DATASET CONTENT START

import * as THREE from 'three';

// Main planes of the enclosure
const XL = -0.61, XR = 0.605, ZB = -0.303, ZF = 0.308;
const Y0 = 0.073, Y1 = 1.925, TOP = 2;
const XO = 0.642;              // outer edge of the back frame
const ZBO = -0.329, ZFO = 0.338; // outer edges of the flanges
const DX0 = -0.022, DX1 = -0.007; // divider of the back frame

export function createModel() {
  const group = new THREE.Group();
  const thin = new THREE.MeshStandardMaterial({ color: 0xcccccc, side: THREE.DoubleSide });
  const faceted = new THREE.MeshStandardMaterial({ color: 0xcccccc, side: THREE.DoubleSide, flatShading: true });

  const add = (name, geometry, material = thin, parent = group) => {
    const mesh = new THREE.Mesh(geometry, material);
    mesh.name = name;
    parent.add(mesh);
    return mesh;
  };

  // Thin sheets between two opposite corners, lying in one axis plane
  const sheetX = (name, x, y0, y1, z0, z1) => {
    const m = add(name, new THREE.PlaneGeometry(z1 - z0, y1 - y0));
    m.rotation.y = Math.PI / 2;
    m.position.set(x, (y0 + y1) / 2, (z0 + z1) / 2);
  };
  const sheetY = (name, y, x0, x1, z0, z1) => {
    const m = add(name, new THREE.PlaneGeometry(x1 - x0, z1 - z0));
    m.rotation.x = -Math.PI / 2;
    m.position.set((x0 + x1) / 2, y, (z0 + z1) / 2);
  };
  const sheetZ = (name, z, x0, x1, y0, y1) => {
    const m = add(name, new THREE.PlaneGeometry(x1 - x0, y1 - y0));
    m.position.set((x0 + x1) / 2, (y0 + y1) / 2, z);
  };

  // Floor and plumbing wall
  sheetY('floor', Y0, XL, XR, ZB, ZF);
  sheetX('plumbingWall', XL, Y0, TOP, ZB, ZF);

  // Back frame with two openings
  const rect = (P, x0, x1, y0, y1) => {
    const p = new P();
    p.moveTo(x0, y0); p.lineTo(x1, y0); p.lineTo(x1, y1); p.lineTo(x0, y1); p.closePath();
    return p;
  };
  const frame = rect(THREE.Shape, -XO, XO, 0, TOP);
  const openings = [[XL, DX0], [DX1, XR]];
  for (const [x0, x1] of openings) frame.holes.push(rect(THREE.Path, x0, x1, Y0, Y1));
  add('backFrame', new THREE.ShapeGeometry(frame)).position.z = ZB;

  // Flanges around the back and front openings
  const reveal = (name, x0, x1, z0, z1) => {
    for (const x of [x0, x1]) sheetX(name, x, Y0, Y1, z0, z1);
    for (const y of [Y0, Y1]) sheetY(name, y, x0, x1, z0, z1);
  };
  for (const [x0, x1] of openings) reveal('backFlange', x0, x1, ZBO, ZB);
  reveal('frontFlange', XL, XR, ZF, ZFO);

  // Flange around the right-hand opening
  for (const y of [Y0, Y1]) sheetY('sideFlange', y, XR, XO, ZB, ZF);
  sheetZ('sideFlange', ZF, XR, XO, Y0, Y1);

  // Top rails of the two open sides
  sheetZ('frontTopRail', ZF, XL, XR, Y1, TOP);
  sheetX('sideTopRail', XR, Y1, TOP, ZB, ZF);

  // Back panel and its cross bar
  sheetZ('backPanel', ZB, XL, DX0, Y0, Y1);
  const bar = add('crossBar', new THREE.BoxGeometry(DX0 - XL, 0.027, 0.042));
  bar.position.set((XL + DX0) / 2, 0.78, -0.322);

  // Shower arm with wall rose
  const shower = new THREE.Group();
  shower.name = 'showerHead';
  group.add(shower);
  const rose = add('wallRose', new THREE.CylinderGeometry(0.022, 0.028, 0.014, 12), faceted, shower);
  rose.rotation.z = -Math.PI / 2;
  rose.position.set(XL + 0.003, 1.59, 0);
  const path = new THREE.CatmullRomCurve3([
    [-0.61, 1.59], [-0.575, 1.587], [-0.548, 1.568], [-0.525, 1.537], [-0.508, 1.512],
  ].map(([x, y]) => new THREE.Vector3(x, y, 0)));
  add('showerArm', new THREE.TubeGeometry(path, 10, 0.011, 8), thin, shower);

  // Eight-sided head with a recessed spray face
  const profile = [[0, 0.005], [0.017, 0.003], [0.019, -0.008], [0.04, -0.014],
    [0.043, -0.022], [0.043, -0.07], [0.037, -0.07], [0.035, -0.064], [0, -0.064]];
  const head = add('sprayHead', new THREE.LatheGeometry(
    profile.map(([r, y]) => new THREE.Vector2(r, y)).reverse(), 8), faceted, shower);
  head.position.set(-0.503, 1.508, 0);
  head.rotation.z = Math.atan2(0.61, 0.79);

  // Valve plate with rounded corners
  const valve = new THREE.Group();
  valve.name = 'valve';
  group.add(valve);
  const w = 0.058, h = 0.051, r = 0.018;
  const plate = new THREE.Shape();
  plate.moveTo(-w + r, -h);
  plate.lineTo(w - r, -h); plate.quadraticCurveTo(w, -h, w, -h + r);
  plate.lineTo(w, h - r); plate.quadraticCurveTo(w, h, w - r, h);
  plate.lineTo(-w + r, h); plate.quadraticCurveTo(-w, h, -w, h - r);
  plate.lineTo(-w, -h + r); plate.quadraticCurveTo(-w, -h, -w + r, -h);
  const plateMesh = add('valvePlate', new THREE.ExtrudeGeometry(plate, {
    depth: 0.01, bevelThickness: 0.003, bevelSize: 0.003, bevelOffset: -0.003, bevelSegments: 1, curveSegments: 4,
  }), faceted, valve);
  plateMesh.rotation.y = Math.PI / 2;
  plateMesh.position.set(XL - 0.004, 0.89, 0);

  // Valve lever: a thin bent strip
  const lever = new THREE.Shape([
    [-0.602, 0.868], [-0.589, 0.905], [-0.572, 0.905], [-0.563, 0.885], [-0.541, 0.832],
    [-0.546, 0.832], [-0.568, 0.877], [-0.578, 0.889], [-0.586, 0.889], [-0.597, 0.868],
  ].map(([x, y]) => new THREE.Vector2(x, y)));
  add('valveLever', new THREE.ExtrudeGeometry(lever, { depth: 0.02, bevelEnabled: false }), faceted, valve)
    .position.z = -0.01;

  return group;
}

DATASET CONTENT END

TASK DETAILS: Scan the material above for the string "position" and return the lines that hold it.

THE ANSWER:
    m.position.set(x, (y0 + y1) / 2, (z0 + z1) / 2);
    m.position.set((x0 + x1) / 2, y, (z0 + z1) / 2);
    m.position.set((x0 + x1) / 2, (y0 + y1) / 2, z);
  add('backFrame', new THREE.ShapeGeometry(frame)).position.z = ZB;
  bar.position.set((XL + DX0) / 2, 0.78, -0.322);
  rose.position.set(XL + 0.003, 1.59, 0);
  head.position.set(-0.503, 1.508, 0);
  plateMesh.position.set(XL - 0.004, 0.89, 0);
    .position.z = -0.01;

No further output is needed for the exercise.